THE TASK: In the listing that follows, how many lines contain "each"? Give the number only.

***** DATA FOR THIS EXERCISE *****

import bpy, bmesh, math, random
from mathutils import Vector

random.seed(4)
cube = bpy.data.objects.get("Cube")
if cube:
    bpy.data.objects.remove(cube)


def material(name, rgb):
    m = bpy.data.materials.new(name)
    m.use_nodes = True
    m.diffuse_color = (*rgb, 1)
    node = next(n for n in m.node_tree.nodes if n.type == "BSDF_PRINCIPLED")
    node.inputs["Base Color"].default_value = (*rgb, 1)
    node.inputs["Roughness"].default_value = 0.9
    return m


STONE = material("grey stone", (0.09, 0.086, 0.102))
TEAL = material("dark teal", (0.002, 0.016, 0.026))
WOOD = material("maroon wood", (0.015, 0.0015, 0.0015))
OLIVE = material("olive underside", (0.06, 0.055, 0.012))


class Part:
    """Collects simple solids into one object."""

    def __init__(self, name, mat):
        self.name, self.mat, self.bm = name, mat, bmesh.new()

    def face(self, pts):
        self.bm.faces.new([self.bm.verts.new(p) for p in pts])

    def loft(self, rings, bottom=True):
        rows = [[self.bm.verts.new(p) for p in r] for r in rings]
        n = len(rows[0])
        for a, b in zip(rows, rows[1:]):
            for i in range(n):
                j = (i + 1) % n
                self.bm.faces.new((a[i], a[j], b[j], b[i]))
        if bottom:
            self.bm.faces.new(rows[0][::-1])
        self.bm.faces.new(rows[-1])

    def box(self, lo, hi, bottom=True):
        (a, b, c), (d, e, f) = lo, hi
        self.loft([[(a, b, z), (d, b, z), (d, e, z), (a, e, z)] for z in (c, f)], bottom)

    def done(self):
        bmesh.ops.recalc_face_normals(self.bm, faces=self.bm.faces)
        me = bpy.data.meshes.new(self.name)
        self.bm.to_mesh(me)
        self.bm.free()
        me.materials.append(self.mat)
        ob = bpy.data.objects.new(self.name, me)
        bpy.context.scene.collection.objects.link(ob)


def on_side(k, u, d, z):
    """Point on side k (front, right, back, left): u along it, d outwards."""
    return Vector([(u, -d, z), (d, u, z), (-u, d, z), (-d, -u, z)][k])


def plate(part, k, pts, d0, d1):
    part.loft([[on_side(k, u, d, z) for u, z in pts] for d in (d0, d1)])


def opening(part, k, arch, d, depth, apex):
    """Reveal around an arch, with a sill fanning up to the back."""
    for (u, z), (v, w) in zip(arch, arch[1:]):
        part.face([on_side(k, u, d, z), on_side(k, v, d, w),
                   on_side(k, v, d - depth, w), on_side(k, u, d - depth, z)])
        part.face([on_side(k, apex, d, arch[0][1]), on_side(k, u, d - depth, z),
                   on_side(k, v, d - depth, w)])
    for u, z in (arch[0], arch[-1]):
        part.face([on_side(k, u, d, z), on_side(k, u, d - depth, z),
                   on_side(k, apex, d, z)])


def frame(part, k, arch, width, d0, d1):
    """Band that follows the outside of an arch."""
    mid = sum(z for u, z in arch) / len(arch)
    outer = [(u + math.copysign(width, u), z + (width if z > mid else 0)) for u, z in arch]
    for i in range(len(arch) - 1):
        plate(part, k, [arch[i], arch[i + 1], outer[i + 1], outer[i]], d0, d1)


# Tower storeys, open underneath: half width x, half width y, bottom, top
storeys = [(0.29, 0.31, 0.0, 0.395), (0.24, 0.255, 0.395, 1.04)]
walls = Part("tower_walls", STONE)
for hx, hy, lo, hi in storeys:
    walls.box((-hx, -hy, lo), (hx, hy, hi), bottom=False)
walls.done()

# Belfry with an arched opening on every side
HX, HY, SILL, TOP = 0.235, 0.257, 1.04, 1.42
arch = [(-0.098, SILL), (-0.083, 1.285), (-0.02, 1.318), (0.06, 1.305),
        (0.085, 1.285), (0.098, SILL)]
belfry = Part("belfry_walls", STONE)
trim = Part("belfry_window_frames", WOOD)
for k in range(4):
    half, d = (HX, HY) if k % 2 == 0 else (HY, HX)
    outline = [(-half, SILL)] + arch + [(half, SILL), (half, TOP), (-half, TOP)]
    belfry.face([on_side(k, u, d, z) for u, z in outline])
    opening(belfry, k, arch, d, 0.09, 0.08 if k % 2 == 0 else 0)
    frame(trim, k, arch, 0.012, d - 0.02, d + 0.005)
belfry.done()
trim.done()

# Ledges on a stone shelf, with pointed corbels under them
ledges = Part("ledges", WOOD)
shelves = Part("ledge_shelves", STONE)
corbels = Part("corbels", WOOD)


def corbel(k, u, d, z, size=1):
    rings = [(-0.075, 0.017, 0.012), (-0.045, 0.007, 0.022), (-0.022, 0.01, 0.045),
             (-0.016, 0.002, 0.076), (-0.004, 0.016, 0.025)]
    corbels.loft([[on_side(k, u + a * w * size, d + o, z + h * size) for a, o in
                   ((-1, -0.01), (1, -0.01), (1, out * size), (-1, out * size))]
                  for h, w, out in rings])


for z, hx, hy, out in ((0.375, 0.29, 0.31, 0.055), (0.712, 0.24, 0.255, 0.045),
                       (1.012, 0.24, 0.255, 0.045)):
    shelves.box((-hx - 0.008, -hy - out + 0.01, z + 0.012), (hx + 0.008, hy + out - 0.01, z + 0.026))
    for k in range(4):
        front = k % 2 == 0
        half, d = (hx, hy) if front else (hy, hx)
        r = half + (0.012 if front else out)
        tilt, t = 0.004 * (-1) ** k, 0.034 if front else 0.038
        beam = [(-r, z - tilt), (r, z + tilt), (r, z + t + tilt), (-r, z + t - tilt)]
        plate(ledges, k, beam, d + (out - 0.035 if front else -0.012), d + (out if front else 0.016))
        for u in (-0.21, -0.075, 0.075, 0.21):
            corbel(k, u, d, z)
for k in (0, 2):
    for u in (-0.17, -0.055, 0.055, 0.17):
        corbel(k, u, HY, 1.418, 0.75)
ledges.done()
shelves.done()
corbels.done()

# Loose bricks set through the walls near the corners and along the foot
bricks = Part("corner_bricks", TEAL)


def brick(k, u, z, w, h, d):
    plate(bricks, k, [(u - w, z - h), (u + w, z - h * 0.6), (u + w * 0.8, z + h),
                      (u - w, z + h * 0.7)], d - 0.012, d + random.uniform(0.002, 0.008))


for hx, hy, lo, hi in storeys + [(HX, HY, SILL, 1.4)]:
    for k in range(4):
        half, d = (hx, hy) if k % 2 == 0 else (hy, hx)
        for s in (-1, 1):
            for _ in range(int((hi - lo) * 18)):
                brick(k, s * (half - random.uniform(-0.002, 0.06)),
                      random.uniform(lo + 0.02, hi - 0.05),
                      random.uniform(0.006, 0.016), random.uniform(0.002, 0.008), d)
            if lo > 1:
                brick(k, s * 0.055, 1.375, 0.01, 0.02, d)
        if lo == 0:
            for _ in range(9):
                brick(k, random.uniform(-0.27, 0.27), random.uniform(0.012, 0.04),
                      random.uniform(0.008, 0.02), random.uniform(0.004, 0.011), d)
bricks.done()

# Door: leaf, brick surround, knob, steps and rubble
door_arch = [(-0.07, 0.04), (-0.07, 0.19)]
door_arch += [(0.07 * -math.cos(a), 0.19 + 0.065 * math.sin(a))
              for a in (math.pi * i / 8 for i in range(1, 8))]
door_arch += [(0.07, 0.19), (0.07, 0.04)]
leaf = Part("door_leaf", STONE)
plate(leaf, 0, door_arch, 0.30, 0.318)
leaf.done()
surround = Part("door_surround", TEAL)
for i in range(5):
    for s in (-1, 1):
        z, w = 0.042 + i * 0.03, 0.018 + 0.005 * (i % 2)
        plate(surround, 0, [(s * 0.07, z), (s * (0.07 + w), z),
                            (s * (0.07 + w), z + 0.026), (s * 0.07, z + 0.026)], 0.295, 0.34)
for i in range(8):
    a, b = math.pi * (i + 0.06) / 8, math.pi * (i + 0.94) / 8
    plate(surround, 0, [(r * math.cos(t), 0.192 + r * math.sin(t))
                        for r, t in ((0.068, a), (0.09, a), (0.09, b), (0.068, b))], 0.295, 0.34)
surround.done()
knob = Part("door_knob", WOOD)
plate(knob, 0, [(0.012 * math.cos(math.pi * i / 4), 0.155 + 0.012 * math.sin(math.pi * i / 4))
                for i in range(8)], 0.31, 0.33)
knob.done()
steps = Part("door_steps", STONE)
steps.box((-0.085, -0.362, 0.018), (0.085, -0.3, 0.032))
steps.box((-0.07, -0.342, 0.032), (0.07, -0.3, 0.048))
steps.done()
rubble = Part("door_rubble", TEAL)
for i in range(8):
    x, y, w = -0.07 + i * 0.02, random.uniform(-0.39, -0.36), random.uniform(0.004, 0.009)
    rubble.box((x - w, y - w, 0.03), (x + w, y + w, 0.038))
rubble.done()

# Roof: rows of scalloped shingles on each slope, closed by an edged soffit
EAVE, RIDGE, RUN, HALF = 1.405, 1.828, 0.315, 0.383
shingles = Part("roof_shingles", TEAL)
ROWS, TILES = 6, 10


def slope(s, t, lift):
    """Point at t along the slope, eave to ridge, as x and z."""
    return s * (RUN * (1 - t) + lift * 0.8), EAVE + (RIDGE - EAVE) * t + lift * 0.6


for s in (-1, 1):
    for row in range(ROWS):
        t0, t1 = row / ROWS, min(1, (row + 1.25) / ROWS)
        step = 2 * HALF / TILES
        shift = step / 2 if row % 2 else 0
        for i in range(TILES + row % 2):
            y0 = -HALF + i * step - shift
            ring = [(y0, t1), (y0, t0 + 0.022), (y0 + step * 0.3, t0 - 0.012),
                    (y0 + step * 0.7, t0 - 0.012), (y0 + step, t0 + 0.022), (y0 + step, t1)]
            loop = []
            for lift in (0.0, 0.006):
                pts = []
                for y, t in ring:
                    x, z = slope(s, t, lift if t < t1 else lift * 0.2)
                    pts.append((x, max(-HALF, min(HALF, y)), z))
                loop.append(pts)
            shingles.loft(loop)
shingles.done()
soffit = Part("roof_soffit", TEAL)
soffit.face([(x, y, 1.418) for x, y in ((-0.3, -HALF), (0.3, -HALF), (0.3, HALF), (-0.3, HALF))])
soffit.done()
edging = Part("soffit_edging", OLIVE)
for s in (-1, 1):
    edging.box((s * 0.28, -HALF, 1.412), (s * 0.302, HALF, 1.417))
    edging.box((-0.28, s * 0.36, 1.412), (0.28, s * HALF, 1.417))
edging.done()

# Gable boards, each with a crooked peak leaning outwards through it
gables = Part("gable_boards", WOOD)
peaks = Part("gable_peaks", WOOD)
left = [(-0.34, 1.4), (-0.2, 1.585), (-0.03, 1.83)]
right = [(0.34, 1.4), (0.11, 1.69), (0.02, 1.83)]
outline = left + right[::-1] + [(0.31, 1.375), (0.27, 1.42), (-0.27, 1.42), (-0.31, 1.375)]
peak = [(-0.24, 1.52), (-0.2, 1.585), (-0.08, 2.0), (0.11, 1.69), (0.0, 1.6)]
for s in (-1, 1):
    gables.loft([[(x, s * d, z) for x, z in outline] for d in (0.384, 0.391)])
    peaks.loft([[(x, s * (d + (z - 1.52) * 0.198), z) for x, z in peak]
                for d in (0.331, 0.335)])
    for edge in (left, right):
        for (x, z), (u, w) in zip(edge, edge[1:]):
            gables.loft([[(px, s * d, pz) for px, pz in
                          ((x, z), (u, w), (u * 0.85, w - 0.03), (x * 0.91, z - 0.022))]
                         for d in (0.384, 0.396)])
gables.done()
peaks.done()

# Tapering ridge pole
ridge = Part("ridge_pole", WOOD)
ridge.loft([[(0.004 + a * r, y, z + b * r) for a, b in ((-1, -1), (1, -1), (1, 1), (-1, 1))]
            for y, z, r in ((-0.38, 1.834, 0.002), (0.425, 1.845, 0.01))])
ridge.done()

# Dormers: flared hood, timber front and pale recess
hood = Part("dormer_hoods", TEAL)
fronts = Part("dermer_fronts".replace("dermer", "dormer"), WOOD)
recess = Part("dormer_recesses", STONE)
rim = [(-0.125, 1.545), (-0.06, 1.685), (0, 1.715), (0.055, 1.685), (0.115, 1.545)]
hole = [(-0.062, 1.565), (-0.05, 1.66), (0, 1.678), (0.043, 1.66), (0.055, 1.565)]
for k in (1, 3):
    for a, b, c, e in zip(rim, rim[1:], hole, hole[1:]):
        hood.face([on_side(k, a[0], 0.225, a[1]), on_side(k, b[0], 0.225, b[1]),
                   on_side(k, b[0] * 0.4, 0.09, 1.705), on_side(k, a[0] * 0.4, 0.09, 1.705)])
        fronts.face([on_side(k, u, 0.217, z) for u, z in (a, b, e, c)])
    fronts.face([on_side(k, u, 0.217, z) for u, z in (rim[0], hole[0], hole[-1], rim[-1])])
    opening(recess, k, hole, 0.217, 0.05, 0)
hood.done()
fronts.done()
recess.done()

*****

ANSWER BOX: 2